This was our Foodie Family’s, quarterly group meet up; to celebrate birthdays past and ones on the horizon, all while eating good Chinese food. Seven well established food bloggers, embarking on 1 restaurant of the group’s choosing; and reviewing it with their own lens, while taking on the critiques of the other 6. Those present today included: Sherman of @shermansfoodadventures, Joyce of @vanfoodies, David of @pickydiners, Areta of @foodgressing, Hanson of @noshandnibble, and Diana of @foodologyca; by way of handheld device.
Today’s destination was New Fishport Seafood restaurant. Still fairly new considering they opened pre-Covid, and the last two years were pretty much a write off for the hospitality industry. We would order 7 dishes to share family style, made easier by way of a lazy Susan.
One of us (Areta), was resolute to her cleanse, so had asked to order and have her own dish; not being able to commit to the fatty, oily, and fried dishes we as a group wanted. A request she cleared with all of us, prior to coming, and one she had announced to the restaurant’s service team. Her ask was for a whole soy sauce chicken, which she politely requested to have as the first dish to come to the table. This was done knowing that such a dish is typically the last to be served, and knowning she was hungry and there was nothing else she could do but watch the rest of us eat. Sadly as predicted, this was the last to arrive and she was the last to eat.
But more on this later, as the review is written in the order the dishes arrived and in which we ate them.
Our larger table was situated by the entrance to one of the restaurant’s private rooms. And as a result, we were able to admire the visually stunning dishes that were being ushered to the VIPs. Dishes that included the likes of larger abalone in shell, individual crawfish platters, and a duo of lobsters that was literally fire. The latter was a visually smokey dish, thoroughly seasoned with chilli peppers that burned. Its spicy nuance flooded the entire restaurant, causing all the other guests (ourselves included) to hold their breathes, rub the tears out of their watering eyes, and sneeze in discomfort. The only solution was to open the back alley door, and have the cold wind chill you to your bone.

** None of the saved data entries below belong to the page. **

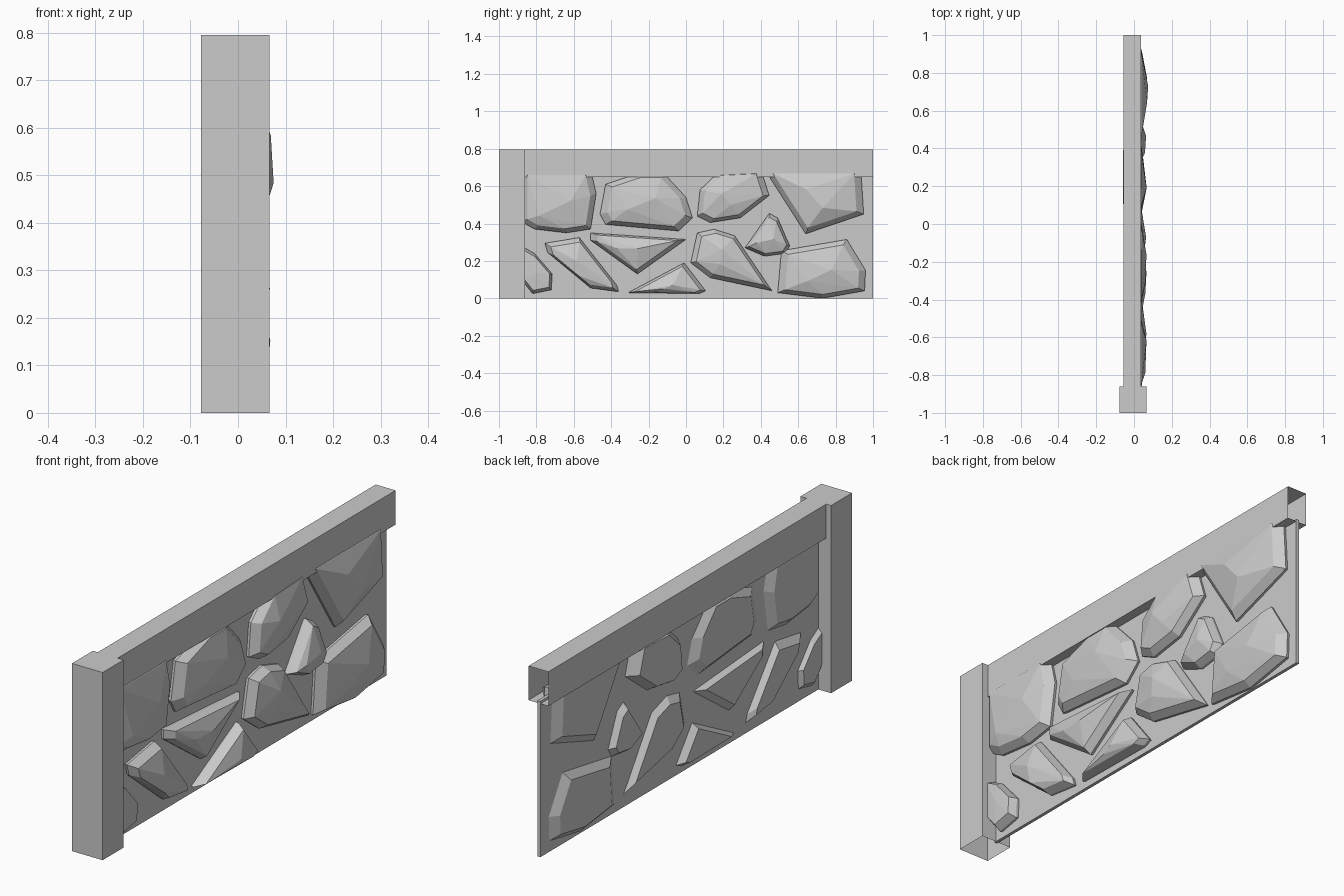
import bpy, bmesh
from mathutils import Vector

if "Cube" in bpy.data.objects:
    bpy.data.objects.remove(bpy.data.objects["Cube"])


def make_object(name, bm):
    mesh = bpy.data.meshes.new(name)
    bmesh.ops.recalc_face_normals(bm, faces=bm.faces[:])
    bm.to_mesh(mesh)
    bm.free()
    ob = bpy.data.objects.new(name, mesh)
    bpy.context.collection.objects.link(ob)
    return ob


def box(name, lo, hi, open_dirs=()):
    """Axis-aligned box, leaving out faces that point along open_dirs."""
    lo, hi = Vector(lo), Vector(hi)
    bm = bmesh.new()
    bmesh.ops.create_cube(bm, size=1)
    bm.normal_update()
    gone = [f for f in bm.faces
            if any(f.normal.dot(Vector(d)) > 0.9 for d in open_dirs)]
    bmesh.ops.delete(bm, geom=gone, context='FACES_ONLY')
    for v in bm.verts:
        v.co = (lo + hi) / 2 + v.co * (hi - lo)
    return make_object(name, bm)


def stone(name, outline, front=0.067, back=-0.042, lean=(0.0, 0.0)):
    """Faceted rock: widest outline at the panel, smaller rings front and back."""
    ys, zs = zip(*outline)
    cy, cz = (min(ys) + max(ys) + 2 * sum(ys) / len(ys)) / 4, sum(zs) / len(zs)
    bm = bmesh.new()

    def ring(x, s, dy=0, dz=0):
        for y, z in outline:
            bm.verts.new((x, cy + (y - cy) * s + dy, cz + (z - cz) * s + dz))

    ring(0.008, 1.0)
    ring(-0.012, 0.98)
    ring(0.040, 0.84)
    ring(back, 0.74)
    bm.verts.new((front, cy + lean[0], cz + lean[1]))
    bm.verts.new((front - 0.006, cy - lean[0] - 0.05, cz - lean[1] - 0.02))
    res = bmesh.ops.convex_hull(bm, input=bm.verts[:])
    loose = [v for v in bm.verts if not v.link_faces]
    bmesh.ops.delete(bm, geom=loose, context='VERTS')
    return make_object(name, bm)


# Frame: post, cap rail and thin panel
box("end_post", (-0.078, -1.0, 0), (0.066, -0.86, 0.795), [(0, 0, -1)])
box("top_rail", (-0.055, -0.86, 0.65), (0.038, 1.0, 0.795), [(0, 1, 0), (0, -1, 0)])
box("panel", (-0.018, -0.87, 0), (-0.004, 1.0, 0.66))

# Upper row of stones, tops tucked under the rail
stone("stone_upper_1", [(-.88, .69), (-.88, .41), (-.81, .37), (-.64, .35),
                        (-.51, .37), (-.48, .56), (-.51, .69)], 0.066, lean=(.06, .03))
stone("stone_upper_2", [(-.46, .45), (-.43, .61), (-.25, .67), (-.12, .67), (0, .54),
                        (.035, .43), (-.04, .36), (-.43, .395)], 0.066, lean=(.05, .02))
stone("stone_upper_3", [(.06, .44), (.075, .58), (.18, .68), (.40, .69),
                        (.445, .55), (.29, .43), (.13, .405)], 0.066, -0.058, (-.05, .02))
stone("stone_upper_4", [(.42, .69), (.64, .345), (.95, .45), (.935, .69)],
      0.075, lean=(.02, -.06))

# Lower stones
stone("stone_small", [(.445, .455), (.49, .43), (.555, .28), (.53, .24),
                      (.42, .225), (.315, .27)], 0.064, lean=(.02, 0))
stone("stone_lower_1", [(-.88, .28), (-.81, .24), (-.715, .13), (-.72, .045),
                        (-.82, .025), (-.88, .1)], 0.046, -0.035)
stone("stone_lower_2", [(-.755, .295), (-.57, .325), (-.37, .07), (-.36, .035),
                        (-.51, .055), (-.74, .245)], 0.066, lean=(-.03, .03))
stone("stone_lower_3", [(-.51, .35), (0, .315), (-.26, .13), (-.51, .31)],
      0.066, lean=(.03, -.01))
stone("stone_lower_4", [(-.31, .03), (-.01, .19), (.105, .04), (.07, .025)], 0.064)
stone("stone_lower_5", [(.025, .19), (.06, .35), (.15, .37), (.26, .335),
                        (.46, .04), (.13, .11)], 0.067, lean=(-.02, .03))
stone("stone_lower_6", [(.49, .03), (.51, .255), (.86, .315), (.96, .15),
                        (.955, .04), (.73, 0)], 0.068, lean=(.04, .02))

All that, and the general cigarette smell that wafted in, did much to dampen the dressier ambiance of the place; as well as the occasion of our meal.
We started with the Crab meat with fish maw soup. A pot-full brought to the table and doled out by one of their staff. Individual bowls to self season with red vinegar and white pepper, that came communal. A warm start to get the appetite going, and one of my favourite Chinese soups for its lovely texture. A broth with a thicker consistency to slurp, accentuated by the globs of rubbery fish. It reminded me of soft boiled cartilage in texture. The maw could have been softer, but it did hit the spot. Not bad, but not one of the best renditions I have had.
The Baked lobster with glutinous rice in lotus leaf was a stunning presentation. This was a whole lobster, as the head and tail tip was included, but we weren’t given a looky-loo at its entirety before we bought in. It is chopped up for ease of picking sweet lobster meat from saucy shell, and served atop a generous portion of sticky egg rice. The rice was perfect, plenty of flavour and the ideal base for everything we had to follow. Shame, that the lobster with it was over cooked.
I liked the Fried cauliflower with persevered pork for the crispy texture of the vegetable. This would be our one vegetable dish, that is typically present at any multi course Chinese feast. The sweet cured sausage and pork belly were dry and chewy, tasty as nibbles, but they didn’t do much for the cauliflower.
We often find ourselves gravitating towards any order of Sweet and sour pork, as we find it a good gauge of all other Chinese restaurants. A staple to help judge the quality of food from one place to another. The version here was more sweet than sour, the tartness of the sharp, raw vegetables helped to balance out the sugars. The pork was on the fattier side, whereas I wanted more meaty morsels and them to be fried crispier.
The Fried shrimp cake was pure disappointment. With its name/description in Chinese and the price tag at $25.80, we expected something doughy and a lot more substantial. This was essentially a fluffy egg omelette with frozen shrimp and julienned leaks. Good, but not for a dressier Chinese restaurant, let alone one that specializes in seafood. And honestly, something you can make just as easily at home, and maybe even better with more ingredients therein.
Similarly in expectations not being met. The Shrimp sauce with pork belly did not deliver on our experience of pork belly. We were expecting something braised and caramelized. This was thin slices of over cooked pork, served in a pool of sauce, yet still bland, almost boring.
And finally the whole Soy sauce chicken. We were all able to try Areta’s chicken, and was my favourite dish of the night. Absolutely tender meat, served chilled, resting in a pool of the amazing, sweet light soy sauce. I wish I was the one to order a whole chicken for myself.
In short, with so many Chinese restaurant options availability, this one bears no repeating. The meal would definitely be memorable with its highs and lows, but there are so many other Chinese restaurants worth exploring.
New Fishport Seafood Bistro
620 SE Marine Dr, Vancouver, BC V5X 2T4